## Exercise aim:
Repeat the listing that follows exactly. Pictures are not part of the copy.

## Data for this task:
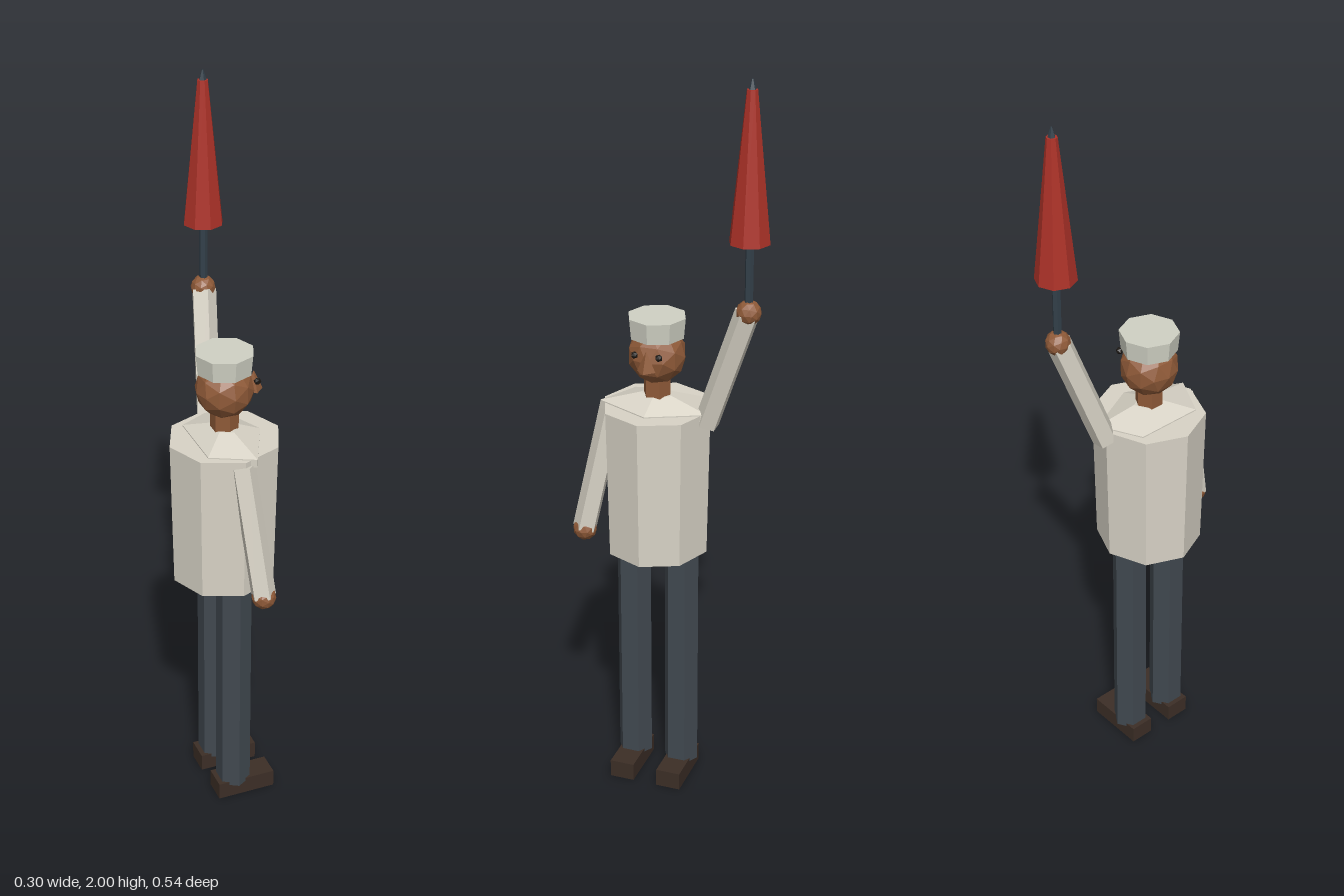
import * as THREE from 'three';

const material = (name, color) => {
  const m = new THREE.MeshStandardMaterial({ color, flatShading: true });
  m.name = name;
  return m;
};

export function createModel() {
  const group = new THREE.Group();
  const cloth = material('cream cloth', 0xd8d3c6);
  const capCloth = material('pale cap cloth', 0xd0d1c4);
  const trousers = material('slate trousers', 0x414950);
  const leather = material('brown leather', 0x3c2e26);
  const skin = material('skin', 0x8f5a38);
  const black = material('black', 0x1c1814);
  const red = material('red canopy', 0xad3228);
  const steel = material('dark steel', 0x33404a);

  const add = (name, geometry, mat, x, y, z) => {
    const mesh = new THREE.Mesh(geometry, mat);
    mesh.name = name;
    mesh.position.set(x, y, z);
    group.add(mesh);
    return mesh;
  };
  // Upright prism or frustum between two heights
  const column = (name, mat, x, z, y0, y1, rBottom, rTop, sides) =>
    add(name, new THREE.CylinderGeometry(rTop, rBottom, y1 - y0, sides), mat, x, (y0 + y1) / 2, z);
  // Prism running from one point to another
  const limb = (name, mat, a, b, r, sides) => {
    const from = new THREE.Vector3(...a), to = new THREE.Vector3(...b);
    const dir = to.clone().sub(from);
    const mid = from.clone().add(to).multiplyScalar(0.5);
    const mesh = add(name, new THREE.CylinderGeometry(r, r, dir.length(), sides), mat, mid.x, mid.y, mid.z);
    mesh.quaternion.setFromUnitVectors(new THREE.Vector3(0, 1, 0), dir.normalize());
  };

  const cz = 0.04; // centre line of the body; the figure faces +x

  // Legs and shoes
  for (const [side, s] of [['left', -1], ['right', 1]]) {
    const z = cz + s * 0.068;
    column(side + 'Leg', trousers, 0, z, 0.04, 0.72, 0.048, 0.048, 6);
    add(side + 'Shoe', new THREE.BoxGeometry(0.165, 0.05, 0.068), leather, 0.028, 0.025, z);
  }

  // Coat with sloping shoulders
  column('coat', cloth, 0, cz, 0.7, 1.11, 0.143, 0.151, 8).scale.z = 0.97;
  const shoulderProfile = [[0, 1.09], [0.1, 1.09], [0.1, 1.113], [0.03, 1.142], [0, 1.142]]
    .map(([r, y]) => new THREE.Vector2(r, y));
  const shoulders = add('shoulders', new THREE.LatheGeometry(shoulderProfile, 5, Math.PI / 2), cloth, 0, 0, cz);
  shoulders.scale.z = 1.55;

  // Neck, head and cap
  column('neck', skin, 0, cz, 1.12, 1.21, 0.037, 0.037, 6);
  add('head', new THREE.IcosahedronGeometry(0.077, 1), skin, 0, 1.251, cz);
  column('cap', capCloth, 0, cz, 1.302, 1.357, 0.073, 0.078, 8);

  // Face
  column('nose', skin, 0.08, cz, 1.232, 1.285, 0.025, 0.001, 4);
  for (const s of [-1, 1]) {
    add(s < 0 ? 'leftEye' : 'rightEye', new THREE.IcosahedronGeometry(0.01, 0), black, 0.077, 1.272, cz + s * 0.033);
  }

  // Arms: one hanging, one raised
  limb('hangingArm', cloth, [0, 1.09, 0.165], [0.03, 0.73, 0.238], 0.034, 5);
  add('hangingHand', new THREE.IcosahedronGeometry(0.033, 1), skin, 0.031, 0.728, 0.238);
  limb('raisedArm', cloth, [0.01, 1.08, -0.1], [0.043, 1.41, -0.216], 0.034, 5);
  add('raisedHand', new THREE.IcosahedronGeometry(0.033, 1), skin, 0.044, 1.413, -0.219);

  // Folded umbrella
  const ux = 0.045, uz = -0.219;
  column('umbrellaShaft', steel, ux, uz, 1.4, 1.62, 0.011, 0.011, 6);
  column('umbrellaCanopy', red, ux, uz, 1.595, 1.975, 0.053, 0.014, 8);
  column('umbrellaTip', steel, ux, uz, 1.965, 2.0, 0.013, 0.002, 5);

  return group;
}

## Exercise output:
import * as THREE from 'three';

const material = (name, color) => {
  const m = new THREE.MeshStandardMaterial({ color, flatShading: true });
  m.name = name;
  return m;
};

export function createModel() {
  const group = new THREE.Group();
  const cloth = material('cream cloth', 0xd8d3c6);
  const capCloth = material('pale cap cloth', 0xd0d1c4);
  const trousers = material('slate trousers', 0x414950);
  const leather = material('brown leather', 0x3c2e26);
  const skin = material('skin', 0x8f5a38);
  const black = material('black', 0x1c1814);
  const red = material('red canopy', 0xad3228);
  const steel = material('dark steel', 0x33404a);

  const add = (name, geometry, mat, x, y, z) => {
    const mesh = new THREE.Mesh(geometry, mat);
    mesh.name = name;
    mesh.position.set(x, y, z);
    group.add(mesh);
    return mesh;
  };
  // Upright prism or frustum between two heights
  const column = (name, mat, x, z, y0, y1, rBottom, rTop, sides) =>
    add(name, new THREE.CylinderGeometry(rTop, rBottom, y1 - y0, sides), mat, x, (y0 + y1) / 2, z);
  // Prism running from one point to another
  const limb = (name, mat, a, b, r, sides) => {
    const from = new THREE.Vector3(...a), to = new THREE.Vector3(...b);
    const dir = to.clone().sub(from);
    const mid = from.clone().add(to).multiplyScalar(0.5);
    const mesh = add(name, new THREE.CylinderGeometry(r, r, dir.length(), sides), mat, mid.x, mid.y, mid.z);
    mesh.quaternion.setFromUnitVectors(new THREE.Vector3(0, 1, 0), dir.normalize());
  };

  const cz = 0.04; // centre line of the body; the figure faces +x

  // Legs and shoes
  for (const [side, s] of [['left', -1], ['right', 1]]) {
    const z = cz + s * 0.068;
    column(side + 'Leg', trousers, 0, z, 0.04, 0.72, 0.048, 0.048, 6);
    add(side + 'Shoe', new THREE.BoxGeometry(0.165, 0.05, 0.068), leather, 0.028, 0.025, z);
  }

  // Coat with sloping shoulders
  column('coat', cloth, 0, cz, 0.7, 1.11, 0.143, 0.151, 8).scale.z = 0.97;
  const shoulderProfile = [[0, 1.09], [0.1, 1.09], [0.1, 1.113], [0.03, 1.142], [0, 1.142]]
    .map(([r, y]) => new THREE.Vector2(r, y));
  const shoulders = add('shoulders', new THREE.LatheGeometry(shoulderProfile, 5, Math.PI / 2), cloth, 0, 0, cz);
  shoulders.scale.z = 1.55;

  // Neck, head and cap
  column('neck', skin, 0, cz, 1.12, 1.21, 0.037, 0.037, 6);
  add('head', new THREE.IcosahedronGeometry(0.077, 1), skin, 0, 1.251, cz);
  column('cap', capCloth, 0, cz, 1.302, 1.357, 0.073, 0.078, 8);

  // Face
  column('nose', skin, 0.08, cz, 1.232, 1.285, 0.025, 0.001, 4);
  for (const s of [-1, 1]) {
    add(s < 0 ? 'leftEye' : 'rightEye', new THREE.IcosahedronGeometry(0.01, 0), black, 0.077, 1.272, cz + s * 0.033);
  }

  // Arms: one hanging, one raised
  limb('hangingArm', cloth, [0, 1.09, 0.165], [0.03, 0.73, 0.238], 0.034, 5);
  add('hangingHand', new THREE.IcosahedronGeometry(0.033, 1), skin, 0.031, 0.728, 0.238);
  limb('raisedArm', cloth, [0.01, 1.08, -0.1], [0.043, 1.41, -0.216], 0.034, 5);
  add('raisedHand', new THREE.IcosahedronGeometry(0.033, 1), skin, 0.044, 1.413, -0.219);

  // Folded umbrella
  const ux = 0.045, uz = -0.219;
  column('umbrellaShaft', steel, ux, uz, 1.4, 1.62, 0.011, 0.011, 6);
  column('umbrellaCanopy', red, ux, uz, 1.595, 1.975, 0.053, 0.014, 8);
  column('umbrellaTip', steel, ux, uz, 1.965, 2.0, 0.013, 0.002, 5);

  return group;
}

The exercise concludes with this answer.